“There was a hill overlooking the woolshed a safe distance back from it, so we sat all the people on this hill and they all had a wonderful party. In fact, it was quite dangerous to go up on the hill because there was so much dope being smoked up there,” he laughs.
“An Aussie joker was doing all the explosions, and he came up with this great idea of getting big 44-gallon drums, filling them up with petrol, and putting a charge underneath them. When it went off, these drums led the charge up into the sky, in flames. So you didn’t look at it and think, ‘Oh, there’s one of the drums’, you just thought, ‘Holy f**k!’ It was a mighty explosion.”
The film was released in 1985 and immediately connected with Kiwi audiences. It found further success at the New Zealand Film and TV Awards the following year, winning seven awards including Mune for Best Director and Best Screenplay Adaption with Parker; Bland for Best Performance, Male in a Leading Role; James for Best Performance, Male in Supporting Role; and Parr for Best Film. Nowadays, Mune says, “I’m not sure what its legacy is”.

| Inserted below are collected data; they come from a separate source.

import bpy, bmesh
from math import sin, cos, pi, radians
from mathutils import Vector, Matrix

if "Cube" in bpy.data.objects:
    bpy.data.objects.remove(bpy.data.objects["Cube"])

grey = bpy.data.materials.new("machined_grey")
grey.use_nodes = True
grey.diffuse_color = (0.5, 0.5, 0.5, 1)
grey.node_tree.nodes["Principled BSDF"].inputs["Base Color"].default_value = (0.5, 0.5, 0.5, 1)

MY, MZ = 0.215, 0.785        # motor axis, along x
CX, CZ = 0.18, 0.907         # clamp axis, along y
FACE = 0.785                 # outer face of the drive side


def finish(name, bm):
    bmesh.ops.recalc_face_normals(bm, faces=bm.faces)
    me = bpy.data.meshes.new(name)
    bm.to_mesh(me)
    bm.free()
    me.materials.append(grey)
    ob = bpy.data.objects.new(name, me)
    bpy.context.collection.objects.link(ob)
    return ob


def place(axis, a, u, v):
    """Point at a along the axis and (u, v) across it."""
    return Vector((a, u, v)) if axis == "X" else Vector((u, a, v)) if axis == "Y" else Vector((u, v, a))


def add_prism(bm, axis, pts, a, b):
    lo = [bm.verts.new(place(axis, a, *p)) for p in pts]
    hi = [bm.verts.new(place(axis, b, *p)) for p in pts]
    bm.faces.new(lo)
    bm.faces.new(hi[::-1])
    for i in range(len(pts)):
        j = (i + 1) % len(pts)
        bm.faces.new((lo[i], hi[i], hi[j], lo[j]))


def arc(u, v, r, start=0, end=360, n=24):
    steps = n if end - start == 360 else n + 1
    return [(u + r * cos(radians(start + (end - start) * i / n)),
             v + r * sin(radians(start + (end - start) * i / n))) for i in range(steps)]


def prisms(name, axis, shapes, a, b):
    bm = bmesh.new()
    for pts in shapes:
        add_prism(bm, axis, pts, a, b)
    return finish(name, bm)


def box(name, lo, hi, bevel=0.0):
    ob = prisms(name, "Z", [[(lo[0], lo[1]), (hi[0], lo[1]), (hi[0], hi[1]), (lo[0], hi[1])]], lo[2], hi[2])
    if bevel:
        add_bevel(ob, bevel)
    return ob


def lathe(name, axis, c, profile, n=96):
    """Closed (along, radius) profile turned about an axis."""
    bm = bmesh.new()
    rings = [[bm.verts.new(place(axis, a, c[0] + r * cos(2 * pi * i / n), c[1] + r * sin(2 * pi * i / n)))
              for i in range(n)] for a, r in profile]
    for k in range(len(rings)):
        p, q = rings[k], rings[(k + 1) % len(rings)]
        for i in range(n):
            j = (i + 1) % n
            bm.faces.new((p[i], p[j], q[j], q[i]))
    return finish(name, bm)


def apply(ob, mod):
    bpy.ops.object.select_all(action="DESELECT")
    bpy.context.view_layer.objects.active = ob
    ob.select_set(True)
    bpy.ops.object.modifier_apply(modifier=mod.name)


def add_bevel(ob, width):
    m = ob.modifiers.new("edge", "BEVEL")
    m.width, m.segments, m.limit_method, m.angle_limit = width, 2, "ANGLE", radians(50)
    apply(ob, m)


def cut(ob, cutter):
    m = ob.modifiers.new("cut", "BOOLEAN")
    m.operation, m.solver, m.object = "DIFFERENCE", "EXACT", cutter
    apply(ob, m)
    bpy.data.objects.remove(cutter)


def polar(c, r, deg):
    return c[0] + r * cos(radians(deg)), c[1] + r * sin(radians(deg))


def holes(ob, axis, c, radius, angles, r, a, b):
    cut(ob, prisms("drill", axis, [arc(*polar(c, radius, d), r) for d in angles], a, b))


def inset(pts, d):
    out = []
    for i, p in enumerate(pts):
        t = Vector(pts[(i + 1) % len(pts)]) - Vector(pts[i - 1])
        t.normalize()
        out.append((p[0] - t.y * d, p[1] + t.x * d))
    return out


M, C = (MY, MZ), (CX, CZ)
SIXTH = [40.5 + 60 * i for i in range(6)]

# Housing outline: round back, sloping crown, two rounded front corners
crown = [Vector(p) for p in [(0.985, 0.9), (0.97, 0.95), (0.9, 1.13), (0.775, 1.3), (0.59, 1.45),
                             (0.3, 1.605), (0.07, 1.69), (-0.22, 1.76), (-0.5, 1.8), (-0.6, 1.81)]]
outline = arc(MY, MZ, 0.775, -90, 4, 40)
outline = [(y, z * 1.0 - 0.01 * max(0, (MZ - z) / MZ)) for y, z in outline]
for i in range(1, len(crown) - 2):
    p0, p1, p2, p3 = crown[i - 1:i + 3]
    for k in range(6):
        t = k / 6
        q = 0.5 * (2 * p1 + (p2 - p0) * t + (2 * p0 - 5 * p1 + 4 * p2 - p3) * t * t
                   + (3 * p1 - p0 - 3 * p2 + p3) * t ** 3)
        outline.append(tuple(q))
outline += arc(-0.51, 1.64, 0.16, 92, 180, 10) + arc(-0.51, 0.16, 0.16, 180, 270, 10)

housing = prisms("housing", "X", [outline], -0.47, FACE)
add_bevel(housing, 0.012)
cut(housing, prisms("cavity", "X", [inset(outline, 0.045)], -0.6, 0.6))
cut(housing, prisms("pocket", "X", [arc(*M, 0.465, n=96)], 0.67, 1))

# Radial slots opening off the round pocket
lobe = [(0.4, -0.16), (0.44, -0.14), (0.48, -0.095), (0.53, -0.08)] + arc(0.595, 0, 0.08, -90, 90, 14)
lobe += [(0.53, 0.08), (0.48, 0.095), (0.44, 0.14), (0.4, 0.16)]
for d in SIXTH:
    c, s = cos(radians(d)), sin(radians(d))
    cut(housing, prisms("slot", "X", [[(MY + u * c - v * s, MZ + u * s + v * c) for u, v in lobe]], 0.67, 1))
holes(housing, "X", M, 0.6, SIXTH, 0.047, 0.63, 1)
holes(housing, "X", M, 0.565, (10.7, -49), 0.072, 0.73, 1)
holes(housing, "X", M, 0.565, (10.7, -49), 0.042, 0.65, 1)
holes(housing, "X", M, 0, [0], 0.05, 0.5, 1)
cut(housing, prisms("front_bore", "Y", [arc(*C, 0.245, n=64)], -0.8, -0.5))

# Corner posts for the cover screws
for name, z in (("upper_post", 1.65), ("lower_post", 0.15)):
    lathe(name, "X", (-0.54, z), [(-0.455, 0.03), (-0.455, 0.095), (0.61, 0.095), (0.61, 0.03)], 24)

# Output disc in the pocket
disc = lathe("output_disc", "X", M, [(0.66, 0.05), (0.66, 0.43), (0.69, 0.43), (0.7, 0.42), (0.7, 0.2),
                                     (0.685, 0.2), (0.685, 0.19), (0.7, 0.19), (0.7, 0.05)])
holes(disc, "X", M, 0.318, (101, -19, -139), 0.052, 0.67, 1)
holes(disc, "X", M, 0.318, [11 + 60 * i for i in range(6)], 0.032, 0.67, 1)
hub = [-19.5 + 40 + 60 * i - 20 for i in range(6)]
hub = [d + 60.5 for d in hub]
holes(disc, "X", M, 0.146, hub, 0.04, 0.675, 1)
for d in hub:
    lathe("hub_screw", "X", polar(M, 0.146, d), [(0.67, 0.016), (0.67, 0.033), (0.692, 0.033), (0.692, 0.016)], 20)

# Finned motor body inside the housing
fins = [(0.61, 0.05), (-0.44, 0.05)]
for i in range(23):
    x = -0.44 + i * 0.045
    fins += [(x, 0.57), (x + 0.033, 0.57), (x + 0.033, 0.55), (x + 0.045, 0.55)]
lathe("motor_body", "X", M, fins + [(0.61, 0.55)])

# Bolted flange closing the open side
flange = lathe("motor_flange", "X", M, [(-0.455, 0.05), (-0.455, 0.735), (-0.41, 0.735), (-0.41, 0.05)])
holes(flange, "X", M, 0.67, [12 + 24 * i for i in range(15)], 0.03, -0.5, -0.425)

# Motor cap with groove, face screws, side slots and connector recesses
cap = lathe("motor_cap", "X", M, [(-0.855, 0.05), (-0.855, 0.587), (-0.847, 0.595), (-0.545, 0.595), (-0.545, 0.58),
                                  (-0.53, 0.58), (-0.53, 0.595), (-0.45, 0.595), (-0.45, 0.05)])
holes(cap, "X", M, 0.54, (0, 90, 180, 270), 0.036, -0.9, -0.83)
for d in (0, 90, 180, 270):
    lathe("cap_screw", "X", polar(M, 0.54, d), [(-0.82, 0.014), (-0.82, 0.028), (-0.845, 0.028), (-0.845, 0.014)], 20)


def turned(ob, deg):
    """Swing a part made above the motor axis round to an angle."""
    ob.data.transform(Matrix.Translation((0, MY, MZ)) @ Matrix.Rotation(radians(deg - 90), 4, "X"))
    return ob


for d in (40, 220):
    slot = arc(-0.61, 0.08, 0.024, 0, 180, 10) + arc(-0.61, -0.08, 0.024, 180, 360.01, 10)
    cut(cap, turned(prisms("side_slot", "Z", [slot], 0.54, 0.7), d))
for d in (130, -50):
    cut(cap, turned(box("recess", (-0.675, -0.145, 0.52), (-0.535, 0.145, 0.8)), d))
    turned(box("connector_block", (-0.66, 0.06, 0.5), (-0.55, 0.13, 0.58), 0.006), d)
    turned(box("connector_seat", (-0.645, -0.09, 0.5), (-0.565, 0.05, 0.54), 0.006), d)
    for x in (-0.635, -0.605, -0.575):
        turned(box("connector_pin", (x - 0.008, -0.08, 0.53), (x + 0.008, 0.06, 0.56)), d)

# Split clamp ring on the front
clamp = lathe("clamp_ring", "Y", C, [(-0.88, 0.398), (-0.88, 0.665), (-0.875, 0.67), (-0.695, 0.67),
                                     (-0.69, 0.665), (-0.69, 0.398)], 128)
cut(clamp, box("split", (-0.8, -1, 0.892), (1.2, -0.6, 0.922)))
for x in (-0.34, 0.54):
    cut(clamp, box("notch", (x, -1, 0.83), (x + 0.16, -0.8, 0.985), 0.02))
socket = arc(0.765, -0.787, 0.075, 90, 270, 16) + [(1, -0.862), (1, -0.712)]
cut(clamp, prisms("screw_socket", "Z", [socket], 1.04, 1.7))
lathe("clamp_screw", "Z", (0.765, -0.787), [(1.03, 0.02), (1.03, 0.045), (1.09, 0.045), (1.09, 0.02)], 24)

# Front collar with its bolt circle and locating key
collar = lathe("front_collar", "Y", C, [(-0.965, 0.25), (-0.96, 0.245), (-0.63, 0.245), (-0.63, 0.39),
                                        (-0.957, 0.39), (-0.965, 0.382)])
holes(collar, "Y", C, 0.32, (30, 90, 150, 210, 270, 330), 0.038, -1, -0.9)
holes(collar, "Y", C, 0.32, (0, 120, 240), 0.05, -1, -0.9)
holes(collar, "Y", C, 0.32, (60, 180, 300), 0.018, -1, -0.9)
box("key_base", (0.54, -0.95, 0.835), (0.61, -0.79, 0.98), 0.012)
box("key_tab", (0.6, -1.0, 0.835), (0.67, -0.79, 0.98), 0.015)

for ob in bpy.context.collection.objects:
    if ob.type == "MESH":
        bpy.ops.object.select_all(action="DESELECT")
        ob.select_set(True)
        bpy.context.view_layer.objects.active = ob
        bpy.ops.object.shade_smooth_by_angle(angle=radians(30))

“The thing about it was, I wanted to show that New Zealand actors could do comedy, that we didn’t have to do dark films, because we were doing quite a lot of them.”
Came a Hot Friday was digitally remastered for a DVD release in 2011 and is available online at NZ Film On Demand. It stands apart as a uniquely flamboyant physical comedy in New Zealand’s cinematic landscape, one that captured our humour in a way it hadn’t quite been captured before.